Upper class citizens of Turkey thought that their rich neighborhoods were protected against the illegal activities that had up until this point only affected the lower class citizens. However, they were extremely wrong. Kemer Country Club is a luxurious living space that has a golf course supported by the Demirören Group. The government-allied conglomerate group used this golf course as a credit assurance while getting credit from the state-owned Ziraat Bank, which is usually illegal. After the Demirören Group was not able to pay off their debts, the ministry of environment and urbanization transferred the ownership of the golf course to Ziraat Bank. So, to collect Demirören Group’s debt, the bank decided to build houses on the golf course. And shockingly, this housing project was given to Emlak Konut GYO, which is owned by TOKI, which is owned by the Turkish government.
It is time for a different type of change.
Currently there are about 4000 residents in this large green area, where the golf course is about 300,000 square meters. However, the government has allowed the construction of several more villas and 8-story apartments that would increase Kemer Country’s population by about 3000 people. Not only will an important chunk of a large green area be destroyed, but the qualities of the neighborhood, which many Kemer Country residents specifically chose, will be illegally taken away from them.

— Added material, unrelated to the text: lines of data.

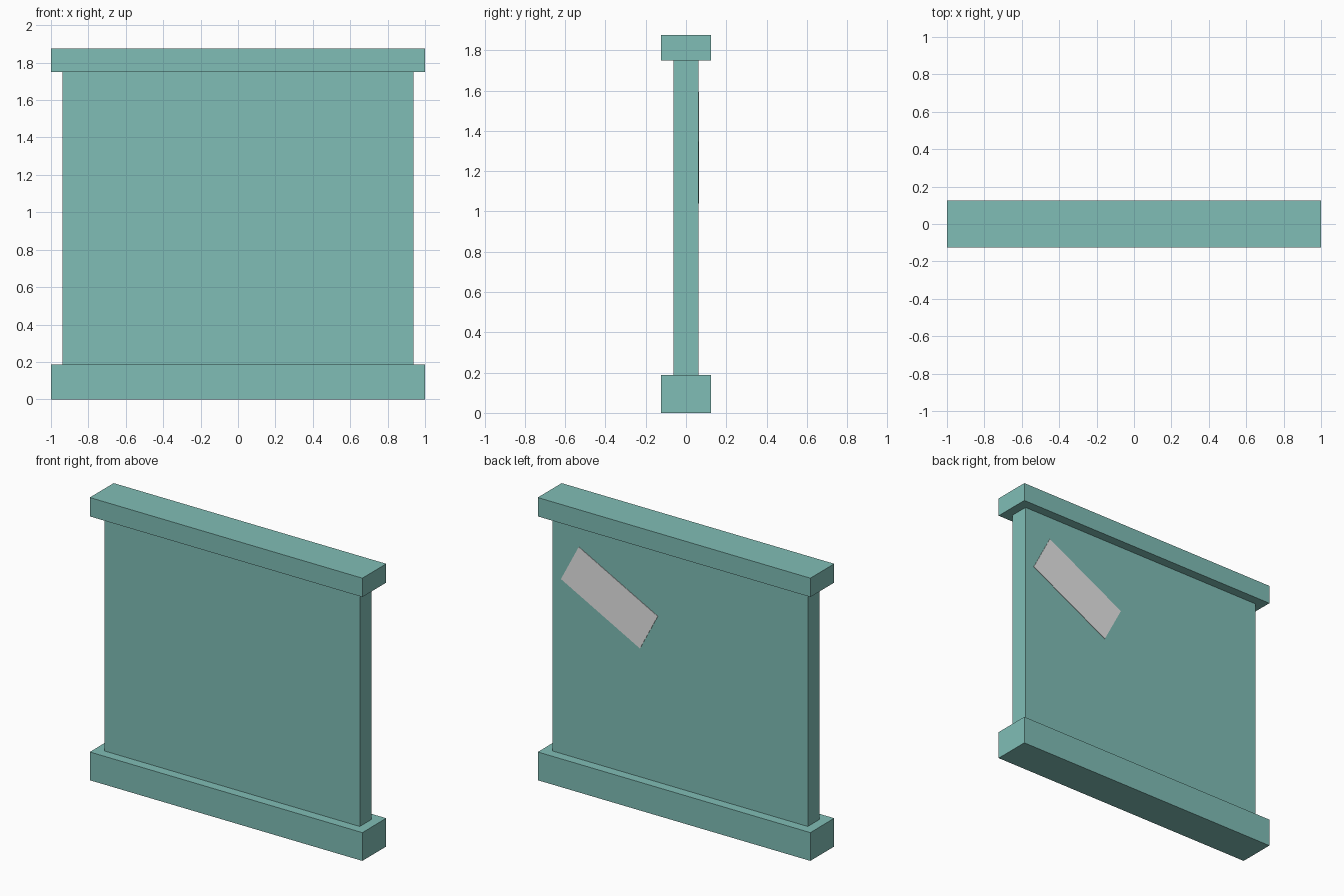
import bpy
import math

if "Cube" in bpy.data.objects:
    bpy.data.objects.remove(bpy.data.objects["Cube"])


def material(name, color):
    m = bpy.data.materials.new(name)
    m.diffuse_color = (*color, 1.0)
    m.use_nodes = True
    m.node_tree.nodes["Principled BSDF"].inputs["Base Color"].default_value = m.diffuse_color
    return m


def box(name, size, center, mat, tilt=0.0):
    bpy.ops.mesh.primitive_cube_add(size=1, location=center, rotation=(0, tilt, 0))
    ob = bpy.context.object
    ob.name = name
    ob.scale = size
    bpy.ops.object.transform_apply(location=False, rotation=False, scale=True)
    ob.data.materials.append(mat)
    return ob


teal = material("teal", (0.216, 0.515, 0.468))
grey = material("light grey", (0.8, 0.8, 0.8))

# Wall: base rail, thin panel, top rail
box("base_rail", (2.0, 0.25, 0.1875), (0, 0, 0.09375), teal)
box("wall_panel", (1.875, 0.125, 1.5625), (0, 0, 0.96875), teal)
box("top_rail", (2.0, 0.25, 0.125), (0, 0, 1.8125), teal)

# Tilted thin plate on the back of the panel
box("back_plate", (0.655, 0.004, 0.28), (0.517, 0.0635, 1.317), grey,
    tilt=-math.radians(27.8))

A few days ago, the police and bulldozers took over the golf course and began to lay the foundation for the new housing area. The Kemer Country residents argued with the police and displayed the documents of the court’s verdict to stop the construction. Yet, the operation continues as the court has no power against the Presidential Complex. Another scheme is currently in place for the Turkish government to increase their income illegally while violating several human rights such as inhuman treatment, unfair detainment and not being equal before the law, regardless of whether you are rich or poor. Turkish citizens still continue to stand up for themselves and hope for the best, but we have had enough. It is time to make a different type of change.
Cover: Twitter / @Pinozden
Edited by: Aidan O’Reilly